I recently finished Kim Gordon’s memoir detailing her time in Sonic Youth along with the intimate details of her breakup with husband (and fellow Sonic Youth member), Thurston Moore. I mostly enjoyed the book, but I had to laugh – she spent a few sentences bashing Lana Del Rey. It was puzzling to me, as Sonic Youth have championed the music of The Carpenters for over 30 years now. Take away the tragedy of Karen Carpenter, and you are left with brilliant pop music. The time spent bashing Lana Del Rey reeked of indie elitism which both amused and got under my skin a bit. Hell, Sonic Youth covered Madonna! In this day and age, who cares? Anyone can listen to anything at anytime. Music should be an all-inclusive family – no cool kid games. At least, that’s my outlook. As far as Lana Del Rey? I think she is brilliant, and her latest record is her strongest yet.
23 albums touched by the hand of God in 2012 – a non-numbered list of albums that I’ve played over and over that were released in 2012. Some of them were reviewed here on Jason’s Jukebox, some of them weren’t. All of them are worth your time and attention. The last look back at an amazing year of music. I’ll see you later this week with my 1st review of 2013.

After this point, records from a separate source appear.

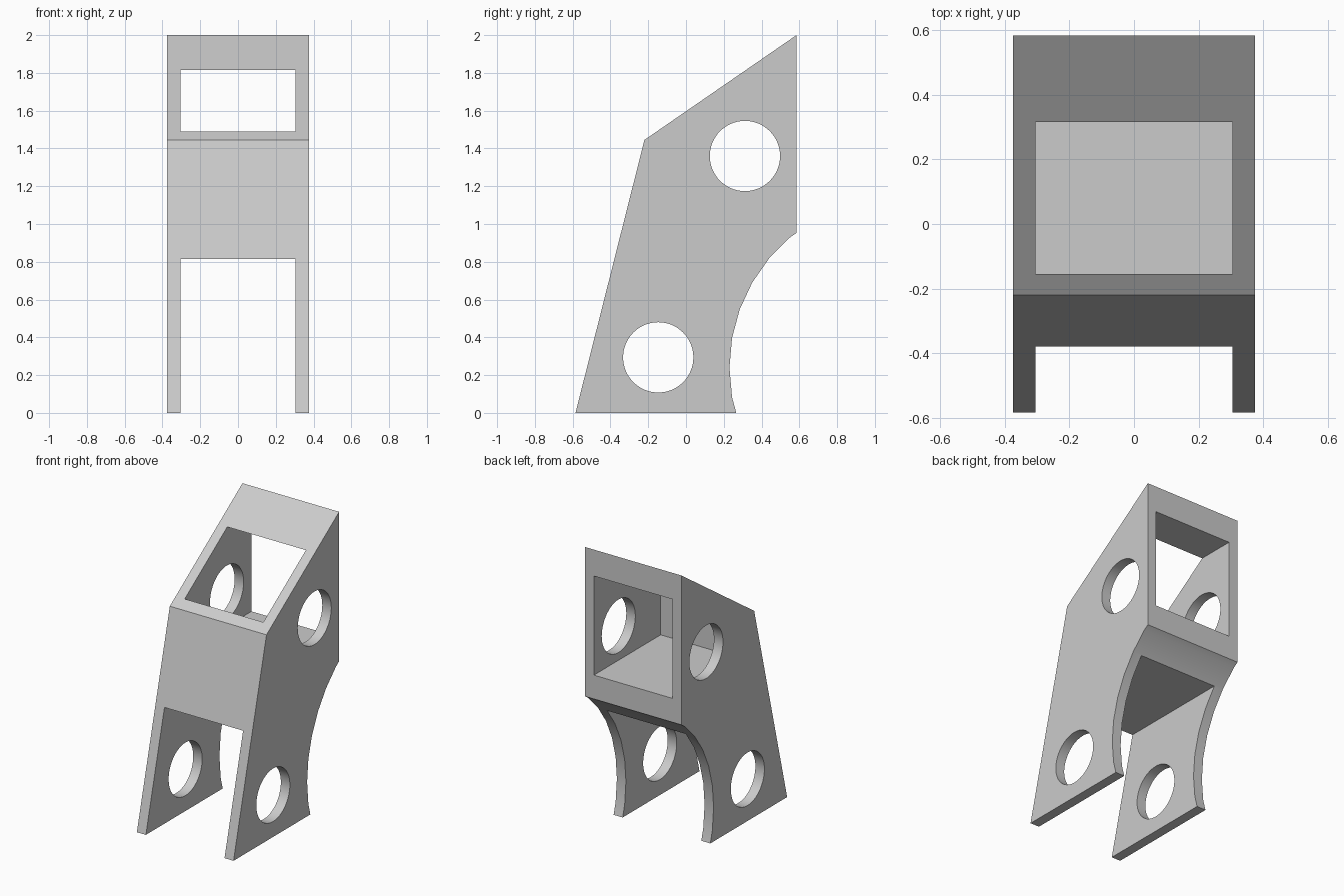
import bpy
import bmesh
import math

default = bpy.data.objects.get("Cube")
if default:
    bpy.data.objects.remove(default, do_unlink=True)

HALF_WIDTH = 0.375
INNER = 0.305      # half width between the side plates
HOLE_RADIUS = 0.186

grey = bpy.data.materials.new("light grey")
grey.use_nodes = True
colour = (0.6, 0.6, 0.6, 1)
grey.diffuse_color = colour
grey.node_tree.nodes["Principled BSDF"].inputs["Base Color"].default_value = colour


def prism(name, profile, half):
    """Extrude a (y, z) outline along x, from -half to +half."""
    bm = bmesh.new()
    face = bm.faces.new([bm.verts.new((-half, y, z)) for y, z in profile])
    out = bmesh.ops.extrude_face_region(bm, geom=[face])
    moved = [v for v in out["geom"] if isinstance(v, bmesh.types.BMVert)]
    bmesh.ops.translate(bm, verts=moved, vec=(2 * half, 0, 0))
    bmesh.ops.recalc_face_normals(bm, faces=bm.faces)
    mesh = bpy.data.meshes.new(name)
    bm.to_mesh(mesh)
    bm.free()
    mesh.materials.append(grey)
    obj = bpy.data.objects.new(name, mesh)
    bpy.context.collection.objects.link(obj)
    return obj


def box(y0, y1, z0, z1):
    return [(y0, z0), (y1, z0), (y1, z1), (y0, z1)]


def circle(y, z, radius, sides):
    steps = [math.tau * i / sides for i in range(sides)]
    return [(y + radius * math.cos(a), z + radius * math.sin(a)) for a in steps]


# Solid bracket body, outlined from the side
outline = [(-0.585, 0), (0.585, 0), (0.585, 2), (-0.22, 1.445)]
body = prism("bracket_body", outline, HALF_WIDTH)

# Curved back, upper pocket, gap between the legs, and the side holes
cutters = [
    prism("back_curve_cutter", circle(1.13, 0.24, 0.9, 36), 1),
    prism("upper_pocket_cutter", box(-0.155, 0.8, 1.12, 1.815), INNER),
    prism("leg_gap_cutter", box(-0.8, 0.8, -0.2, 0.815), INNER),
    prism("upper_hole_cutter", circle(0.312, 1.36, HOLE_RADIUS, 64), 1),
    prism("lower_hole_cutter", circle(-0.147, 0.294, HOLE_RADIUS, 64), 1),
]
for cutter in cutters:
    cutter.hide_render = True
    cut = body.modifiers.new(cutter.name, "BOOLEAN")
    cut.operation = "DIFFERENCE"
    cut.solver = "EXACT"
    cut.object = cutter

# Bake the cuts into the body and drop the cutters
graph = bpy.context.evaluated_depsgraph_get()
baked = bpy.data.meshes.new_from_object(body.evaluated_get(graph))
body.modifiers.clear()
body.data = baked
for cutter in cutters:
    bpy.data.objects.remove(cutter, do_unlink=True)

# Smooth the round cuts, keep the plate edges sharp
bpy.ops.object.select_all(action="DESELECT")
body.select_set(True)
bpy.context.view_layer.objects.active = body
bpy.ops.object.shade_smooth_by_angle(angle=math.radians(20))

In 1993 I was starting 11th grade in a suburban Philadelphia high school and as most kids are at that age – uncertain about a lot of things. As things tend to do for teenagers things always came back to music. This was a very strange time to be in high school – we had the emergence of grunge with Nirvana, Pearl Jam, Soundgarden, and Alice in Chains. On the opposite side we also saw the rise of Dr. Dre, newly solo from the group N.W.A, his protegé Snoop Doggy Dogg, and gangsta rap. Honestly, I loved it all. There was also a strange pop-ish band out of Sweden evoking the spirit of Abba that went by the name of Ace of Base. I remember sitting in my behavioral science class with a friend who was a huge Pantera fan and we started talking about how many times we had heard the song “All That She Wants” on the radio that day. Strangely we both agreed – it was a pretty damn good song. What’s the correlation? Lana Del Rey is 2012’s version of Ace of Base – catchy as hell, a bit polarizing, and a lot of fun.